Four minutes is only two hundred and forty seconds. Two hundred and forty seconds of grace time between one train arriving in a station and another leaving is not a lot of seconds.
Our first train of the night arrived in Toulouse about twenty minutes late. That made us about nine hundred and sixty seconds late for our eight hour long overnight train to Genève. We fetched our backpacks and waited anxiously by the doors of the train, watching the seconds slip away into the night. I was filled with an absolutely irrational confidence that everything was going to work out fine as train rambled forward.
When we arrived at the platform in Toulouse, with no explanation, our first sight as the doors opened was a train with its doors marked "Genève." Irrational confidence indeed! We sprinted across the platform and jumped on the train, moving through the cars to find our seats.
However, we became slightly confused when we had gone through all the cars and not found car #20, which was where our seats were assigned.

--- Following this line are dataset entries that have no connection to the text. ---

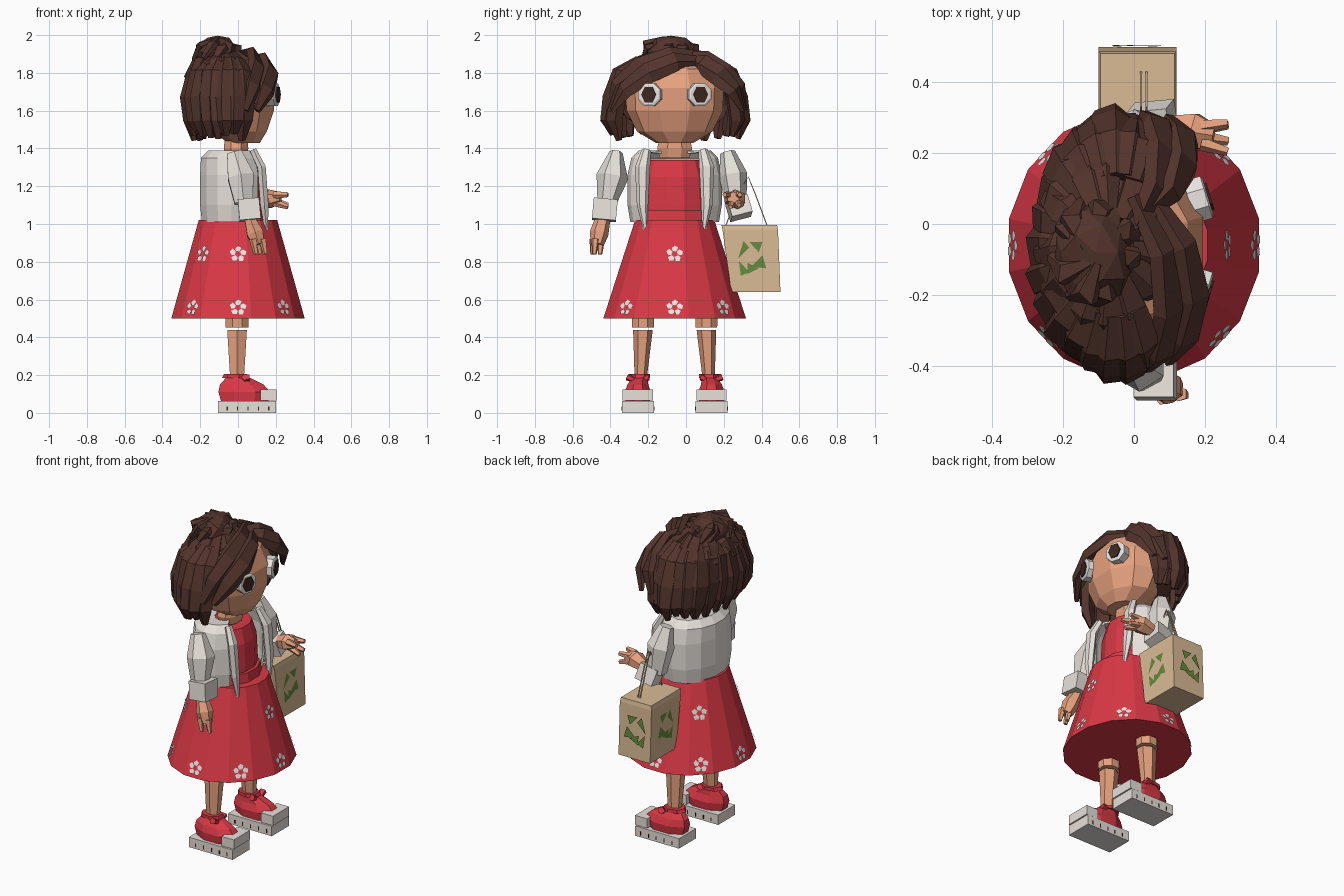
import bpy, bmesh, math, random
from mathutils import Vector

if "Cube" in bpy.data.objects:
    bpy.data.objects.remove(bpy.data.objects["Cube"])

random.seed(4)
CY = -0.06  # body centre line in y (the figure looks along +x)


def mat(name, rgb):
    m = bpy.data.materials.new(name)
    m.diffuse_color = (*rgb, 1)
    m.use_nodes = True
    m.node_tree.nodes["Principled BSDF"].inputs["Base Color"].default_value = m.diffuse_color
    return m


RED = mat("red", (0.7, 0.04, 0.06))
SKIN = mat("skin", (0.8, 0.36, 0.21))
HAIR = mat("hair", (0.085, 0.034, 0.025))
CLOTH = mat("cloth", (0.8, 0.75, 0.7))
TAN = mat("tan", (0.7, 0.5, 0.3))
GREEN = mat("green", (0.13, 0.26, 0.05))
DARK = mat("dark", (0.05, 0.02, 0.015))
WHITE = mat("white", (0.82, 0.79, 0.76))


def finish(name, bm, m):
    bmesh.ops.recalc_face_normals(bm, faces=bm.faces)
    me = bpy.data.meshes.new(name)
    bm.to_mesh(me)
    bm.free()
    me.materials.append(m)
    ob = bpy.data.objects.new(name, me)
    bpy.context.collection.objects.link(ob)
    return ob


def tube(name, pts, radii, m, n=5, side=(1, 0, 0), flat=False, arc=None):
    """Faceted loft along pts; radii are (along side, across side)."""
    bm = bmesh.new()
    pts = [Vector(p) for p in pts]
    angs = [2 * math.pi * (k + 0.5) / n for k in range(n)]
    if arc:
        angs = [math.radians(arc[0] + (arc[1] - arc[0]) * k / (n - 1)) for k in range(n)]
    rings = []
    for i, (p, r) in enumerate(zip(pts, radii)):
        t = Vector((0, 0, 1)) if flat else (pts[min(i + 1, len(pts) - 1)] - pts[max(i - 1, 0)]).normalized()
        w = Vector(side)
        w = (w - t * w.dot(t)).normalized()
        u = t.cross(w)
        rings.append([bm.verts.new(p + w * r[0] * math.cos(a) + u * r[1] * math.sin(a)) for a in angs])
    for a, b in zip(rings, rings[1:]):
        for k in range(n - 1 if arc else n):
            j = (k + 1) % n
            bm.faces.new((a[k], a[j], b[j], b[k]))
    if not arc:
        bm.faces.new(rings[0])
        bm.faces.new(rings[-1])
    return finish(name, bm, m)


def stack(name, rows, m, n, arc=None):
    """Horizontal elliptical rings: rows of (z, rx, ry, cx, cy)."""
    return tube(name, [(r[3], r[4], r[0]) for r in rows], [r[1:3] for r in rows], m, n, flat=True, arc=arc)


def box(name, lo, hi, m):
    bm = bmesh.new()
    bmesh.ops.create_cube(bm, size=1)
    for v in bm.verts:
        v.co = Vector([(a + b) / 2 + c * (b - a) for a, b, c in zip(lo, hi, v.co)])
    return finish(name, bm, m)


def ball(name, c, r, m, jitter=0.0, keep=None):
    bm = bmesh.new()
    bmesh.ops.create_icosphere(bm, subdivisions=2, radius=1)
    for v in bm.verts:
        k = 1 + random.uniform(-jitter, jitter)
        v.co = Vector([a + b * q * k for a, b, q in zip(c, r, v.co)])
    if keep:
        bmesh.ops.delete(bm, geom=[v for v in bm.verts if not keep(v.co)], context='VERTS')
    return finish(name, bm, m)


# head, neck and eyes
stack("head", [(1.43, .09, .1, .03, CY), (1.49, .15, .2, .01, CY), (1.6, .2, .255, 0, CY),
               (1.72, .205, .26, 0, CY), (1.82, .17, .22, -.01, CY), (1.88, .08, .1, -.02, CY)], SKIN, 10)
stack("neck", [(1.35, .06, .085, -.01, CY), (1.4, .07, .1, -.01, CY), (1.46, .065, .085, -.01, CY)], SKIN, 8)
for s in (-1, 1):
    y = CY + s * 0.13
    d = Vector((1, 0.3 * s, 0)).normalized()
    c = Vector((0.185, y, 1.685))
    tube("eye_white", [c - d * .03, c + d * .02, c + d * .025], [(.065, .067), (.065, .067), (.055, .055)],
         WHITE, 8, side=(0, 0, 1))
    tube("pupil", [c + d * .02, c + d * .032], [(.048, .04)] * 2, DARK, 6, side=(0, 0, 1))

# hair cap, open over the face
ball("hair_cap", (-.055, CY, 1.68), (.225, .32, .225), HAIR, .03,
     lambda v: v.x < 0.04 or v.z > 1.83)
# ragged bob locks round the sides and back
for k in range(17):
    a = math.radians(66 + 228 * k / 16)
    cs, sn = math.cos(a), math.sin(a)
    drop = random.uniform(1.44, 1.48)
    e = random.uniform(.93, 1.03)
    w = random.uniform(.85, 1.1)
    pts = [(-.05 + .225 * f * g * cs, CY + .355 * f * sn, z) for f, g, z in
           ((.55, 1, 1.87), (.85, 1, 1.8), (1.0 * e, .97, 1.67), (1.04 * e, .86, 1.55), (.96 * e, .84, drop))]
    tube("hair_lock", pts, [(.04, .02), (.06 * w, .035), (.066 * w, .04), (.055 * w, .04), (.02, .015)],
         HAIR, 5, side=(-sn * .25, cs * .36, random.uniform(-.04, .04)))
# swept fringe from an off-centre parting
fringe = [
    [(.05, .08, 1.86), (.14, -.06, 1.86), (.175, -.2, 1.8), (.15, -.32, 1.71), (.1, -.39, 1.6)],
    [(.0, .08, 1.89), (.08, -.08, 1.89), (.1, -.24, 1.83), (.08, -.36, 1.73), (.04, -.41, 1.6)],
    [(.03, .03, 1.87), (.1, .09, 1.85), (.14, .17, 1.79), (.14, .25, 1.71), (.1, .3, 1.6)],
    [(.0, -.02, 1.89), (.06, .1, 1.87), (.08, .2, 1.8), (.07, .28, 1.72), (.03, .31, 1.6)]]
for p in fringe:
    tube("fringe", p, [(.03, .02), (.055, .035), (.065, .035), (.055, .03), (.02, .012)], HAIR, 5,
         side=(-.5, 0, 1))
# strands gathered up towards the bun
for k in range(12):
    a = 2 * math.pi * k / 12 + random.uniform(-.15, .15)
    cs, sn = math.cos(a), math.sin(a)
    tube("gathered_strand", [(-.07 + .2 * f * cs, CY + .28 * f * sn, z) for f, z in
                             ((1.0, 1.77), (.75, 1.855), (.3, 1.91))],
         [(.03, .02), (.055, .028), (.03, .02)], HAIR, 5, side=(-sn, cs, 0))
# messy bun of wrapped tufts
BX, BY = -.11, CY - .02
ball("bun", (BX, BY, 1.91), (.11, .14, .08), HAIR, .12)
for k in range(8):
    a = 2 * math.pi * k / 8 + random.uniform(-.3, .3)
    h = random.uniform(-.015, .01)
    tube("bun_strand", [(BX + .13 * math.cos(a + q) * f, BY + .16 * math.sin(a + q) * f, z + h)
                        for q, f, z in ((0, .95, 1.87), (.4, .75, 1.945), (1, .2, 1.975))],
         [(.015, .015), (.045, .024), (.015, .012)], HAIR, 5,
         side=(-math.sin(a), math.cos(a), .4))

# dress
stack("bodice", [(1.0, .15, .19, -.02, CY), (1.1, .15, .19, -.02, CY), (1.25, .145, .18, -.02, CY),
                 (1.34, .12, .15, -.02, CY)], RED, 12)
stack("waistband", [(1.0, .17, .2, -.01, CY), (1.075, .165, .195, -.015, CY)], RED, 12)
SK = 16
stack("skirt", [(.5, .36, .385, 0, CY), (1.02, .212, .214, 0, CY)], RED, SK)


# small blossoms lying on the skirt facets
def blossom(deg, z, size):
    f = (z - .5) / .52
    k = math.cos(math.pi / SK)
    a = math.radians(deg)
    rx, ry = (.36 - .148 * f) * k, (.385 - .171 * f) * k
    nrm = Vector((math.cos(a) / rx, math.sin(a) / ry, 1.0)).normalized()
    w = Vector((-math.sin(a) * rx, math.cos(a) * ry, 0)).normalized()
    u = nrm.cross(w)
    c = Vector((rx * math.cos(a), CY + ry * math.sin(a), z)) + nrm * .006
    bm = bmesh.new()
    for i in range(5):
        q = 2 * math.pi * i / 5 + .3
        ring = [(.38, q - .5), (.95, q - .48), (1.1, q), (.85, q + .45), (.45, q + .6)]
        bm.faces.new([bm.verts.new(c + size * r * (w * math.cos(t) + u * math.sin(t))) for r, t in ring])
    finish("skirt_blossom", bm, WHITE)


for d in range(0, 360, 45):
    blossom(d, .555, .042)
for d in (0, 90, 135, 225, 270):
    blossom(d, .84, .042)

# open jacket with hanging front edges
jk = stack("jacket", [(1.01, .17, .235, -.025, CY), (1.1, .18, .25, -.025, CY), (1.26, .18, .25, -.025, CY),
                      (1.35, .17, .23, -.03, CY), (1.39, .13, .19, -.03, CY), (1.385, .07, .1, -.02, CY)],
           CLOTH, 12, arc=(43, 317))
mod = jk.modifiers.new("thickness", 'SOLIDIFY')
mod.thickness = .012
for s in (-1, 1):
    tube("jacket_edge", [(.08, CY + s * .15, 1.39), (.125, CY + s * .17, 1.3), (.14, CY + s * .17, 1.1),
                         (.15, CY + s * .155, .97)], [(.02, .025), (.025, .04), (.025, .03), (.01, .012)], CLOTH, 6)

# lowered arm
tube("lowered_sleeve", [(-.02, -.37, 1.38), (.015, -.39, 1.25), (.03, -.42, 1.11)],
     [(.045, .035), (.08, .085), (.055, .05)], CLOTH, 6)
tube("lowered_cuff", [(.055, -.425, 1.13), (.065, -.435, 1.02)], [(.08, .09)] * 2, CLOTH, 4)
tube("lowered_hand", [(.06, -.44, 1.03), (.09, -.46, .95), (.11, -.47, .89)],
     [(.03, .04), (.05, .05), (.035, .035)], SKIN, 6)
for dx, dy in ((-.02, -.02), (.0, .02), (.03, -.01)):
    tube("lowered_finger", [(.1 + dx, -.47 + dy, .92), (.115 + dx, -.475 + dy, .84)],
         [(.022, .022), (.012, .012)], SKIN, 5)

# raised arm holding the bag
tube("raised_sleeve", [(-.02, .22, 1.38), (.0, .25, 1.26), (.02, .265, 1.1)],
     [(.045, .04), (.08, .075), (.06, .055)], CLOTH, 6)
tube("raised_cuff", [(.0, .275, 1.07), (.11, .285, 1.1)], [(.08, .07)] * 2, CLOTH, 4, side=(0, 1, .3))
tube("raised_hand", [(.09, .275, 1.11), (.17, .26, 1.135), (.225, .25, 1.14)],
     [(.035, .035), (.06, .05), (.035, .03)], SKIN, 6, side=(0, 1, 0))
for dy, dz in ((-.045, .03), (-.015, -.035), (.03, -.025), (.035, .03)):
    tube("raised_finger", [(.19, .255 + dy * .6, 1.135 + dz * .6), (.265, .25 + dy, 1.125 + dz)],
         [(.022, .022), (.013, .013)], SKIN, 5, side=(0, 1, 0))

# paper bag with handles and leaf shapes
R2 = math.sqrt(2)
tube("paper_bag", [(.01, .37, .64), (.01, .34, .97), (.01, .335, .995)],
     [(.11 * R2, .13 * R2), (.11 * R2, .147 * R2), (.105 * R2, .147 * R2)], TAN, 4, flat=True)
for x in (.02, .035):
    tube("bag_handle", [(x, .21, .99), (x, .28, 1.17), (x, .33, 1.25), (x, .37, 1.15), (x, .43, .99)],
         [(.004, .004)] * 5, TAN, 4)
for nx, ny in ((1, 0), (-1, 0), (0, 1)):
    bm = bmesh.new()
    for tri in (((-.08, .0), (-.02, .06), (-.05, .095)), ((-.02, .09), (.05, .09), (.03, .035)),
                ((-.075, -.01), (-.02, -.07), (-.065, -.09)), ((-.01, -.04), (.07, -.05), (.05, .02)),
                ((-.03, -.02), (-.03, -.08), (.03, -.05))):
        bm.faces.new([bm.verts.new((.01 + nx * .114 + u * abs(ny),
                                    .355 + ny * (.147 - v * .04) + u * abs(nx), .815 + v)) for u, v in tri])
    finish("bag_leaves", bm, GREEN)

# legs and platform shoes
for s in (-1, 1):
    y = CY + s * .168
    stack("thigh", [(.452, .065, .062, -.005, y), (.6, .065, .065, -.005, y)], SKIN, 8)
    stack("shin", [(.18, .042, .032, -.005, y + s * .012), (.44, .06, .052, -.005, y)], SKIN, 6)
    y = CY + s * .195
    box("shoe_sole", (-.105, y - .085, 0), (.2, y + .085, .062), CLOTH)
    box("toe_cap", (.12, y - .08, .066), (.205, y + .08, .125), CLOTH)
    for i in range(5):
        x = -.06 + i * .055
        box("sole_groove", (x, y - .087, .012), (x + .006, y + .087, .035), DARK)
    stack("shoe_upper", [(.062, .135, .07, .035, y), (.11, .15, .075, .035, y), (.15, .125, .06, .02, y),
                         (.185, .07, .045, .0, y - s * .01)], RED, 8)
    stack("ankle_strap", [(.185, .075, .055, -.01, y - s * .012), (.205, .065, .055, -.01, y - s * .012)], RED, 7)
    tube("shoe_bow", [(.04, y - .055, .19), (.05, y, .165), (.04, y + .055, .19)],
         [(.025, .02), (.015, .012), (.025, .02)], RED, 5)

In a confused panic, I stepped off the train and asked a conductor in French where our car was. She looked at my ticket, looked at the train, looked back at my ticket and informed me that this wasn't actually our train. Our train indeed had left nine hundred and sixty seconds before our arrival.
She shrugged, like any self respecting French person would.
But, again, after briefly panicking, I returned to my irrational confidence.
"Ok, our train has left, but we have these tickets, may we take this train instead?"
Again, she shrugged in a lovely French accent. This time though, the shrug said, "Why not? I am not going to stop you."
We managed to find two empty seats together and we fell asleep. No one checked our tickets, no one asked us for our seats. We arrived in Genève less than one-thousand seconds late.
Our stay in Genève was quiet and expensive. We did see some very beautiful sights though. Genève is situated around the end of a lake, which is the dominate vista of the city. Many cultures construct monuments that are strangely phallic in nature - The national monument in Amsterdam's Dam Square, the Washington monument - you get the picture. But, the Swiss have taken this trend to the extreme by punctuating their lake with a massive fountain that continuously pumps tons and tons of water at least fifty meters in the air. If you don't understand that metaphor then 1.) You aren't Swiss and 2.) You're too young to be reading this blog.
We took a tour through the cathedral that used to be the common preaching point of Calvin. We also stopped by Rousseau's old house which was very educating, but had been disappointingly stripped of any artifacts and was replaced by a glossy interactive audio tour. We even stopped by a restaurant that was advertised to us as being "beachfront." This actually meant walking out on a jetty to a manmade island on the lake, the shore covered by small pebbles. After coming from Spain, this version of a beach was a little bit laughable, but to be fair, there was still topless sunbathing here. We all make do with what we have.
But, what really happened in Genève was that we shed our Spanish nonchalance in favor of the Swiss efficiency and became extremely productive, spending no less than four hours preparing bookings for the rest of our trip and doing all of our laundry.
That may not sound as exciting as some of the other stories I've written about, but I assure you, when you are living out of a backpack in the middle of August, there are few things more thrilling than knowing that each and every one of your socks are squeaky clean.
We met an American in our hostel who was flying back home after a two month trip the next morning. He wasn't planning on going out and he seemed entirely unaffected by the fact that he was leaving Europe. I'm pretty sure they're going to have to drag me kicking and screaming onto the plane when the time comes for me to leave.
Genève was an insanely expensive city (with an attitude that reminded me quite a bit of New York) so we only stayed one night before packing up and leaving for Interlaken - far up in the midst of the Swiss Alps where we hoped to find out why the Swiss are so found of extreme sports.